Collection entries
════════

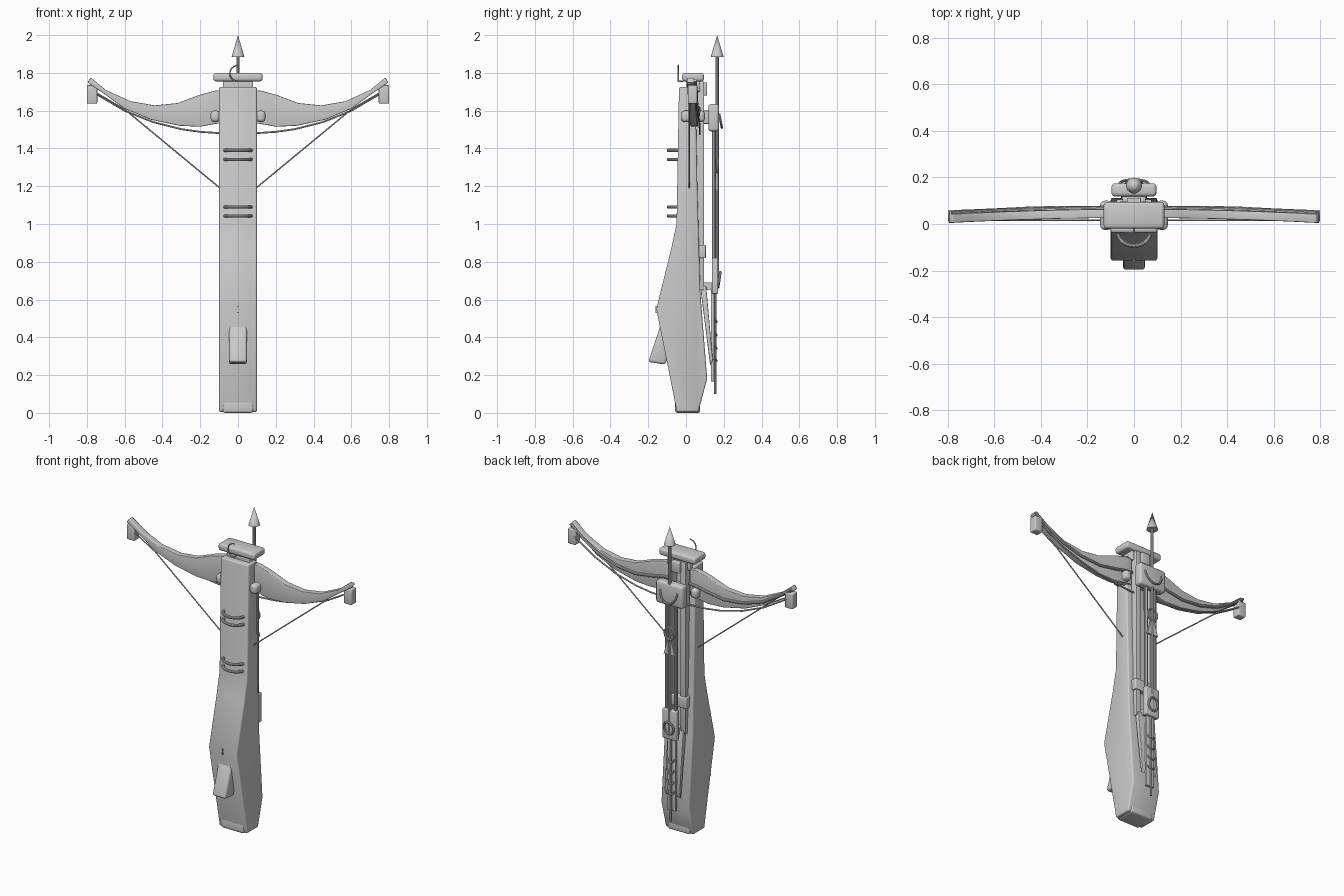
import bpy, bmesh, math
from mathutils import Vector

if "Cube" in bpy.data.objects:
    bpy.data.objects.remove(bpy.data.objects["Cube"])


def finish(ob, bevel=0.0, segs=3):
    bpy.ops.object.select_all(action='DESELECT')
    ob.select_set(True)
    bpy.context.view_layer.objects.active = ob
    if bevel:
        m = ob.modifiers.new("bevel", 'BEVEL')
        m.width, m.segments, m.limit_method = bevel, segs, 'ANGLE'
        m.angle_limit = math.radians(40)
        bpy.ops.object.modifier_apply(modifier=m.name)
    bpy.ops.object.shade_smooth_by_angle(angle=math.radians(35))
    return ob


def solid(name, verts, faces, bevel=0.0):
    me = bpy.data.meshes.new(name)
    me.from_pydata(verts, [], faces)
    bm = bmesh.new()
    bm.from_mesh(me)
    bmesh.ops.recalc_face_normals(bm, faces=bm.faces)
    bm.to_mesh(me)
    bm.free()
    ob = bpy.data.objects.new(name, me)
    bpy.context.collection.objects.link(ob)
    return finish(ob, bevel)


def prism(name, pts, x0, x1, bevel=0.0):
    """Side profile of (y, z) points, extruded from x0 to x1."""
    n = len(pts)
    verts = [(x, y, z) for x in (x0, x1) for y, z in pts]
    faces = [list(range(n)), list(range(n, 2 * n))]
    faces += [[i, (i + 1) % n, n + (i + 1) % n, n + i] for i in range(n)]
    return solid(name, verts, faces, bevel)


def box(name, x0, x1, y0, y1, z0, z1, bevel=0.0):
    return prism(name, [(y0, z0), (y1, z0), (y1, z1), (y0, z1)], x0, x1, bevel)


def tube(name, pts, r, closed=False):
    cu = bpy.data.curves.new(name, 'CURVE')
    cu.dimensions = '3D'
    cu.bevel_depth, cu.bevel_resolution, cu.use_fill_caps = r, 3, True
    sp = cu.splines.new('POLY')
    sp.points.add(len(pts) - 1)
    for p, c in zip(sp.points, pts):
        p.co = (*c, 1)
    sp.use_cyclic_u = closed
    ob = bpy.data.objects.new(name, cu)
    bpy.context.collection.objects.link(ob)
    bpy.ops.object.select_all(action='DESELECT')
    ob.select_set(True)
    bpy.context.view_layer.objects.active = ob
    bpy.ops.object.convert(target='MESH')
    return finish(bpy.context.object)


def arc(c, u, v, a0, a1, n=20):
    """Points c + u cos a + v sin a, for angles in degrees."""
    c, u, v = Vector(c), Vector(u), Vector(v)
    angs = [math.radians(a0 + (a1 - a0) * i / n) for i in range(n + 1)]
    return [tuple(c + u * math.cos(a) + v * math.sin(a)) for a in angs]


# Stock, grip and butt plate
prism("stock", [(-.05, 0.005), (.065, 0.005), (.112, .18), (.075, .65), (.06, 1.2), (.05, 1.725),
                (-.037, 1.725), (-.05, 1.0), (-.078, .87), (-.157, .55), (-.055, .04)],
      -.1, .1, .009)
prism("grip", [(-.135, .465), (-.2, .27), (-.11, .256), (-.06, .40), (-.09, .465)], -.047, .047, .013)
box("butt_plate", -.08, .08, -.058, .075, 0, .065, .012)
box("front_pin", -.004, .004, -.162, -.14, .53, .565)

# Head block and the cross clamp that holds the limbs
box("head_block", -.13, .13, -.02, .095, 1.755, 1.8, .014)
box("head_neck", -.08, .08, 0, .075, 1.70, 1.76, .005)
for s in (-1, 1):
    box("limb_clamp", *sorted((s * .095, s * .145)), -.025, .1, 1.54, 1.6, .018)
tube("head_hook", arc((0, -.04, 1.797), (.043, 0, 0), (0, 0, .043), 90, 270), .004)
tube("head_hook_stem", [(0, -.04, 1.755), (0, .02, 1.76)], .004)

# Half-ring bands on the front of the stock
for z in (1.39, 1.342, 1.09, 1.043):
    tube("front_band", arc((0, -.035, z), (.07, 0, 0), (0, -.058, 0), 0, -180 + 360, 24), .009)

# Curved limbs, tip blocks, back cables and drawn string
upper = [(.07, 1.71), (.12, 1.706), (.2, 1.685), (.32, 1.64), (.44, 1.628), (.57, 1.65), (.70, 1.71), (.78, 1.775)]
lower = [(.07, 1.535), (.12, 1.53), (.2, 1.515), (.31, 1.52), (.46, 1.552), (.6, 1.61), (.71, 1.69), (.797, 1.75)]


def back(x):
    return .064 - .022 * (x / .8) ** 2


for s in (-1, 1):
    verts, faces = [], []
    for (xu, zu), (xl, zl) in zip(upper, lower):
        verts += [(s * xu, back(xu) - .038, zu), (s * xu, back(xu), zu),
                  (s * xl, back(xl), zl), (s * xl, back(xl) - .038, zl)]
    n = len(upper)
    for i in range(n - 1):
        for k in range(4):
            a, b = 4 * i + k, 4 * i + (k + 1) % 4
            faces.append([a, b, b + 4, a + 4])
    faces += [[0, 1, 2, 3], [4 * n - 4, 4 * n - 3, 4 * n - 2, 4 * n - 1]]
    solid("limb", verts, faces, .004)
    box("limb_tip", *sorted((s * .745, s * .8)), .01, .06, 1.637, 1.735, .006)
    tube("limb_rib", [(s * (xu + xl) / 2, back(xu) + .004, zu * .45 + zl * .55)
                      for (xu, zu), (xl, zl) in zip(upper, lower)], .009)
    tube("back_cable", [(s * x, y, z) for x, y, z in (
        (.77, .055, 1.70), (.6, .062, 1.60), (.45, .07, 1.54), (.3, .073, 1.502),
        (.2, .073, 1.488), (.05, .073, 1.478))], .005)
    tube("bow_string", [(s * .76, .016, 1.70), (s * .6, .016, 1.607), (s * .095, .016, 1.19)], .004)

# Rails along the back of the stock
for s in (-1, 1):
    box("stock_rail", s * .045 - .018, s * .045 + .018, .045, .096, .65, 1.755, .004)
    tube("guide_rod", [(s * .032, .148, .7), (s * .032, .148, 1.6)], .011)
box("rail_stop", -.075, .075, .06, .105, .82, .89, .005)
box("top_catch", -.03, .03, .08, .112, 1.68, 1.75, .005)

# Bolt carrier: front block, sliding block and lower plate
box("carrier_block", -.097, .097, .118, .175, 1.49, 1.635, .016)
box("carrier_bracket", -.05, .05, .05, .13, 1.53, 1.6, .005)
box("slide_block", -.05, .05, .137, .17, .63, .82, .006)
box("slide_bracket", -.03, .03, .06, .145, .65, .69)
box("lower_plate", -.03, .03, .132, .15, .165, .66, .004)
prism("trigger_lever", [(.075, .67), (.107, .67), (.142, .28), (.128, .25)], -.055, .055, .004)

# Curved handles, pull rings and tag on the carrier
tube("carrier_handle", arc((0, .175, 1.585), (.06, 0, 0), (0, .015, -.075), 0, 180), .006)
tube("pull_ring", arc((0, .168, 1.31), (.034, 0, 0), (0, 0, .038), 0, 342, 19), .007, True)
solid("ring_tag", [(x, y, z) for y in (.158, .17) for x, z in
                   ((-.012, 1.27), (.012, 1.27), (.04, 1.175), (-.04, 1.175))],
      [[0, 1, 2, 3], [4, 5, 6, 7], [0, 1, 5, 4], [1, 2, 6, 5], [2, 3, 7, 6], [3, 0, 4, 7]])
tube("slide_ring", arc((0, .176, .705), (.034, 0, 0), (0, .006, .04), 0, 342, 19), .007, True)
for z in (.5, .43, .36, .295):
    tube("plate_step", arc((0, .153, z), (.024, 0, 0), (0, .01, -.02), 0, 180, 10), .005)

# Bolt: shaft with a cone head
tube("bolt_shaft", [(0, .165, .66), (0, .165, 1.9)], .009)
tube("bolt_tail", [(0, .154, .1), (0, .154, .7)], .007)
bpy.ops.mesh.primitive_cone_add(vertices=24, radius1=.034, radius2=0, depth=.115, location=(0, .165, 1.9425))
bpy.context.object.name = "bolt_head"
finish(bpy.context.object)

════════

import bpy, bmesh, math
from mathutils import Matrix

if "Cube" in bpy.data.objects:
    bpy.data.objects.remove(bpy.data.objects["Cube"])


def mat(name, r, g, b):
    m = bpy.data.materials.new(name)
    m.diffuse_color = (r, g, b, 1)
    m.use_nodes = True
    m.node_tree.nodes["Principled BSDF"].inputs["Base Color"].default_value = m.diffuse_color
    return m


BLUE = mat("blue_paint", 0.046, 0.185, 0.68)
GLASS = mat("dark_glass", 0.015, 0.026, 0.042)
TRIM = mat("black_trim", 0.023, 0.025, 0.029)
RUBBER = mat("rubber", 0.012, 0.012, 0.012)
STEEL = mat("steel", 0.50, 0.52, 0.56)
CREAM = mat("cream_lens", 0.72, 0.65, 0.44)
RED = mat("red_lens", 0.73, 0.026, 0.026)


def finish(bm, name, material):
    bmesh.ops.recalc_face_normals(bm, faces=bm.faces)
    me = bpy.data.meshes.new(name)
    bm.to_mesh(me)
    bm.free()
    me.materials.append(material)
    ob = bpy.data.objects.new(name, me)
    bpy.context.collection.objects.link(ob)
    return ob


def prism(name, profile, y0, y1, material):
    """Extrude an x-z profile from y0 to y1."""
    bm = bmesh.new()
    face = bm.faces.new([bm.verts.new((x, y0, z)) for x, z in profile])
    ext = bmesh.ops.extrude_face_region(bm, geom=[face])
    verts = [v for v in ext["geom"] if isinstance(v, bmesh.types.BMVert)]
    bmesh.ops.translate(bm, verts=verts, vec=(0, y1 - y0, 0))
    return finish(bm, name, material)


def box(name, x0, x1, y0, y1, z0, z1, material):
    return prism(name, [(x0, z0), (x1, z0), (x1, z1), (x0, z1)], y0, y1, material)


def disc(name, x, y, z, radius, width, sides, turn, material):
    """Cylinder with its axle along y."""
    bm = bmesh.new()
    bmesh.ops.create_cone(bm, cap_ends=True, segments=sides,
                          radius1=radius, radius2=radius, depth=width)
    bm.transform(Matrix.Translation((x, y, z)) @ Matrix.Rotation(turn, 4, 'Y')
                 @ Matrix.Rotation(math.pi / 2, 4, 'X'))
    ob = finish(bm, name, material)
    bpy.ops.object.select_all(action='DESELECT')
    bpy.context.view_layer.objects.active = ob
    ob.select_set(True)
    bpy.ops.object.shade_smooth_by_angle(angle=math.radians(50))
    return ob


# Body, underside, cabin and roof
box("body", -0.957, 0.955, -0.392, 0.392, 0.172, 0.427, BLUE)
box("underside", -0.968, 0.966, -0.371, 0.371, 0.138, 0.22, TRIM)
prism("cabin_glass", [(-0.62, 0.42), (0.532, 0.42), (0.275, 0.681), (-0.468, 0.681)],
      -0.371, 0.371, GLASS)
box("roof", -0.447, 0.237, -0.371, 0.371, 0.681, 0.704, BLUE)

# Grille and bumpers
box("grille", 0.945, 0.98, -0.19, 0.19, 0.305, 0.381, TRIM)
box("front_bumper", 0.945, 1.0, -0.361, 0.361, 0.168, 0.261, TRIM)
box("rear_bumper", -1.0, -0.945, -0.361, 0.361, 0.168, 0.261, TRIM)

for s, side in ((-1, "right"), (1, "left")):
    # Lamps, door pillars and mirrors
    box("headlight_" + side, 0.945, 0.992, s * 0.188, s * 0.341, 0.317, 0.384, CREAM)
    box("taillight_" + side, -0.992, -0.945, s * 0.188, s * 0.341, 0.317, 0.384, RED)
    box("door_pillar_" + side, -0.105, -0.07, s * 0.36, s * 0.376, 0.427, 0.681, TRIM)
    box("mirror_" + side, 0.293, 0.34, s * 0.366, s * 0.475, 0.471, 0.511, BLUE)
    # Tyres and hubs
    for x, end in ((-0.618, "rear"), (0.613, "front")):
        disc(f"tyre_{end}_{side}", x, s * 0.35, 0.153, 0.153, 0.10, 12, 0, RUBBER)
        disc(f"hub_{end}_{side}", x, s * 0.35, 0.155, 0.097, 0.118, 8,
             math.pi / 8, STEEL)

════════

Work out the number of lines in the records containing the word "range". Write only that number.

→ **ANSWER TO THIS PROBLEM**:
5